Records excerpted from a collection
• • • • • • •
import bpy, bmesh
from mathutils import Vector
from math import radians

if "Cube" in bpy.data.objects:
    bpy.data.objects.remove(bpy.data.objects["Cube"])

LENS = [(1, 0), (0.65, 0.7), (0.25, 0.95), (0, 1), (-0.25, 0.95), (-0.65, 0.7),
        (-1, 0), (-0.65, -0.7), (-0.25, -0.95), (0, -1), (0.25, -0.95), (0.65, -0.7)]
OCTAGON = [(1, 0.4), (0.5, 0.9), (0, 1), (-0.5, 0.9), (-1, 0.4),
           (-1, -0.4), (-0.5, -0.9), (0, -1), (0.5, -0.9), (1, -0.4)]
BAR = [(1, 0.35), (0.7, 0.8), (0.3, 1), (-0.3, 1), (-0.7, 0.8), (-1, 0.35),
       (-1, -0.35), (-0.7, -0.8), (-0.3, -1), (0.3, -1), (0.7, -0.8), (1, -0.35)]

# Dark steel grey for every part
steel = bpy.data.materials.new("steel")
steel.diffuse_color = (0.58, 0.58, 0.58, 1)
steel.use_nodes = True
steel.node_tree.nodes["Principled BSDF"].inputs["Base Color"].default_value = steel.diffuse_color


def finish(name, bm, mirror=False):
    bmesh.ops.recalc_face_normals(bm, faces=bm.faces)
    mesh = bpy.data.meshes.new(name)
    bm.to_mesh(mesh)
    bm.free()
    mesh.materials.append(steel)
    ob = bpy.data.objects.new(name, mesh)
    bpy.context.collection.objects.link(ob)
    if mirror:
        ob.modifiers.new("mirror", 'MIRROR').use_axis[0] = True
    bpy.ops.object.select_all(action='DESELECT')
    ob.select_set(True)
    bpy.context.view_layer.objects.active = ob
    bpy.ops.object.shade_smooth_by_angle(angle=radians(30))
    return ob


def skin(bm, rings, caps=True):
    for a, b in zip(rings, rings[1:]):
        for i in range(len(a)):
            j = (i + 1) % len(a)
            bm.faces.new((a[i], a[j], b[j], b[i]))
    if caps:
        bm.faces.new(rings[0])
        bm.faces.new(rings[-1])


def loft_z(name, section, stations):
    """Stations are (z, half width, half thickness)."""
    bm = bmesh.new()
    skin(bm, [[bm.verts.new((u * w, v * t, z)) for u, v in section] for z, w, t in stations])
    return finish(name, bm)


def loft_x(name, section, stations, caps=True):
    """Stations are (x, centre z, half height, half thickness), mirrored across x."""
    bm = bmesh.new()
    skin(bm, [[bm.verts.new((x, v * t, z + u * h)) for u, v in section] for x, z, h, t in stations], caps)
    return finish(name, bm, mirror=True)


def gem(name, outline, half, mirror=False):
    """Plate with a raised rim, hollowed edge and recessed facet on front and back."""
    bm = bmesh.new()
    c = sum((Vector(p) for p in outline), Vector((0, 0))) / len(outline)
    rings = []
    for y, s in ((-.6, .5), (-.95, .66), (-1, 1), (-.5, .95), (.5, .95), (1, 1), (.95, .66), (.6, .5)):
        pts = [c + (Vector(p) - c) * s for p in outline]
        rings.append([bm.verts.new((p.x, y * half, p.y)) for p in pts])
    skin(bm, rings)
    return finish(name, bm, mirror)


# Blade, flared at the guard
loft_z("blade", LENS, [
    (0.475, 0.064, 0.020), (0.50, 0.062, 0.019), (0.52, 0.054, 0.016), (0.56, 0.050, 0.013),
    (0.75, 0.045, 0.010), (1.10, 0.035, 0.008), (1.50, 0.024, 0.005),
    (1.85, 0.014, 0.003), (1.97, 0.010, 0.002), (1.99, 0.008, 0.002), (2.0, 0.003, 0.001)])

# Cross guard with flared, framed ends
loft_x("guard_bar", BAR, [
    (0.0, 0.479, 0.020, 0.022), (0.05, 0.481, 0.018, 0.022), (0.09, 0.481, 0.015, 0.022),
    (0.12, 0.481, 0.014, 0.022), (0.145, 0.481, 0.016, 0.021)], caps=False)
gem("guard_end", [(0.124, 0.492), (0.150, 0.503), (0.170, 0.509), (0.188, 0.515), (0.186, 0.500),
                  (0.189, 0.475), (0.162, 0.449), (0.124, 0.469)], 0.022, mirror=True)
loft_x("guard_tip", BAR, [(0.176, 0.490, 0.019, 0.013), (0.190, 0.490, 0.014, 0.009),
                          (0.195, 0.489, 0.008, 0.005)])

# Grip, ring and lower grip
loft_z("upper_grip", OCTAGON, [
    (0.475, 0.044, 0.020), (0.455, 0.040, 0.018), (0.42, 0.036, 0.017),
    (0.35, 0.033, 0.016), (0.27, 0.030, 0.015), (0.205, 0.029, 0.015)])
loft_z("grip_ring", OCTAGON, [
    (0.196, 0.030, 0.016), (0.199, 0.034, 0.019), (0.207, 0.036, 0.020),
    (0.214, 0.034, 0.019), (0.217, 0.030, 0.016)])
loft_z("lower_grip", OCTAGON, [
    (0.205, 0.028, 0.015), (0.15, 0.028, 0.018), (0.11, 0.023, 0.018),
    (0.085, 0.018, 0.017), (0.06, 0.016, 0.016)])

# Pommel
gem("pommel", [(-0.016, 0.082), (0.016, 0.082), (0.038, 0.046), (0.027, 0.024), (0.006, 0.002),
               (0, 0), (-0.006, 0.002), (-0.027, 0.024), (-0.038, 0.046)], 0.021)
• • • • • • •
*REQUIRED WORK*: Exactly as written above, copy out all the records.

*ANSWER TO THE EXERCISE*:
import bpy, bmesh
from mathutils import Vector
from math import radians

if "Cube" in bpy.data.objects:
    bpy.data.objects.remove(bpy.data.objects["Cube"])

LENS = [(1, 0), (0.65, 0.7), (0.25, 0.95), (0, 1), (-0.25, 0.95), (-0.65, 0.7),
        (-1, 0), (-0.65, -0.7), (-0.25, -0.95), (0, -1), (0.25, -0.95), (0.65, -0.7)]
OCTAGON = [(1, 0.4), (0.5, 0.9), (0, 1), (-0.5, 0.9), (-1, 0.4),
           (-1, -0.4), (-0.5, -0.9), (0, -1), (0.5, -0.9), (1, -0.4)]
BAR = [(1, 0.35), (0.7, 0.8), (0.3, 1), (-0.3, 1), (-0.7, 0.8), (-1, 0.35),
       (-1, -0.35), (-0.7, -0.8), (-0.3, -1), (0.3, -1), (0.7, -0.8), (1, -0.35)]

# Dark steel grey for every part
steel = bpy.data.materials.new("steel")
steel.diffuse_color = (0.58, 0.58, 0.58, 1)
steel.use_nodes = True
steel.node_tree.nodes["Principled BSDF"].inputs["Base Color"].default_value = steel.diffuse_color


def finish(name, bm, mirror=False):
    bmesh.ops.recalc_face_normals(bm, faces=bm.faces)
    mesh = bpy.data.meshes.new(name)
    bm.to_mesh(mesh)
    bm.free()
    mesh.materials.append(steel)
    ob = bpy.data.objects.new(name, mesh)
    bpy.context.collection.objects.link(ob)
    if mirror:
        ob.modifiers.new("mirror", 'MIRROR').use_axis[0] = True
    bpy.ops.object.select_all(action='DESELECT')
    ob.select_set(True)
    bpy.context.view_layer.objects.active = ob
    bpy.ops.object.shade_smooth_by_angle(angle=radians(30))
    return ob


def skin(bm, rings, caps=True):
    for a, b in zip(rings, rings[1:]):
        for i in range(len(a)):
            j = (i + 1) % len(a)
            bm.faces.new((a[i], a[j], b[j], b[i]))
    if caps:
        bm.faces.new(rings[0])
        bm.faces.new(rings[-1])


def loft_z(name, section, stations):
    """Stations are (z, half width, half thickness)."""
    bm = bmesh.new()
    skin(bm, [[bm.verts.new((u * w, v * t, z)) for u, v in section] for z, w, t in stations])
    return finish(name, bm)


def loft_x(name, section, stations, caps=True):
    """Stations are (x, centre z, half height, half thickness), mirrored across x."""
    bm = bmesh.new()
    skin(bm, [[bm.verts.new((x, v * t, z + u * h)) for u, v in section] for x, z, h, t in stations], caps)
    return finish(name, bm, mirror=True)


def gem(name, outline, half, mirror=False):
    """Plate with a raised rim, hollowed edge and recessed facet on front and back."""
    bm = bmesh.new()
    c = sum((Vector(p) for p in outline), Vector((0, 0))) / len(outline)
    rings = []
    for y, s in ((-.6, .5), (-.95, .66), (-1, 1), (-.5, .95), (.5, .95), (1, 1), (.95, .66), (.6, .5)):
        pts = [c + (Vector(p) - c) * s for p in outline]
        rings.append([bm.verts.new((p.x, y * half, p.y)) for p in pts])
    skin(bm, rings)
    return finish(name, bm, mirror)


# Blade, flared at the guard
loft_z("blade", LENS, [
    (0.475, 0.064, 0.020), (0.50, 0.062, 0.019), (0.52, 0.054, 0.016), (0.56, 0.050, 0.013),
    (0.75, 0.045, 0.010), (1.10, 0.035, 0.008), (1.50, 0.024, 0.005),
    (1.85, 0.014, 0.003), (1.97, 0.010, 0.002), (1.99, 0.008, 0.002), (2.0, 0.003, 0.001)])

# Cross guard with flared, framed ends
loft_x("guard_bar", BAR, [
    (0.0, 0.479, 0.020, 0.022), (0.05, 0.481, 0.018, 0.022), (0.09, 0.481, 0.015, 0.022),
    (0.12, 0.481, 0.014, 0.022), (0.145, 0.481, 0.016, 0.021)], caps=False)
gem("guard_end", [(0.124, 0.492), (0.150, 0.503), (0.170, 0.509), (0.188, 0.515), (0.186, 0.500),
                  (0.189, 0.475), (0.162, 0.449), (0.124, 0.469)], 0.022, mirror=True)
loft_x("guard_tip", BAR, [(0.176, 0.490, 0.019, 0.013), (0.190, 0.490, 0.014, 0.009),
                          (0.195, 0.489, 0.008, 0.005)])

# Grip, ring and lower grip
loft_z("upper_grip", OCTAGON, [
    (0.475, 0.044, 0.020), (0.455, 0.040, 0.018), (0.42, 0.036, 0.017),
    (0.35, 0.033, 0.016), (0.27, 0.030, 0.015), (0.205, 0.029, 0.015)])
loft_z("grip_ring", OCTAGON, [
    (0.196, 0.030, 0.016), (0.199, 0.034, 0.019), (0.207, 0.036, 0.020),
    (0.214, 0.034, 0.019), (0.217, 0.030, 0.016)])
loft_z("lower_grip", OCTAGON, [
    (0.205, 0.028, 0.015), (0.15, 0.028, 0.018), (0.11, 0.023, 0.018),
    (0.085, 0.018, 0.017), (0.06, 0.016, 0.016)])

# Pommel
gem("pommel", [(-0.016, 0.082), (0.016, 0.082), (0.038, 0.046), (0.027, 0.024), (0.006, 0.002),
               (0, 0), (-0.006, 0.002), (-0.027, 0.024), (-0.038, 0.046)], 0.021)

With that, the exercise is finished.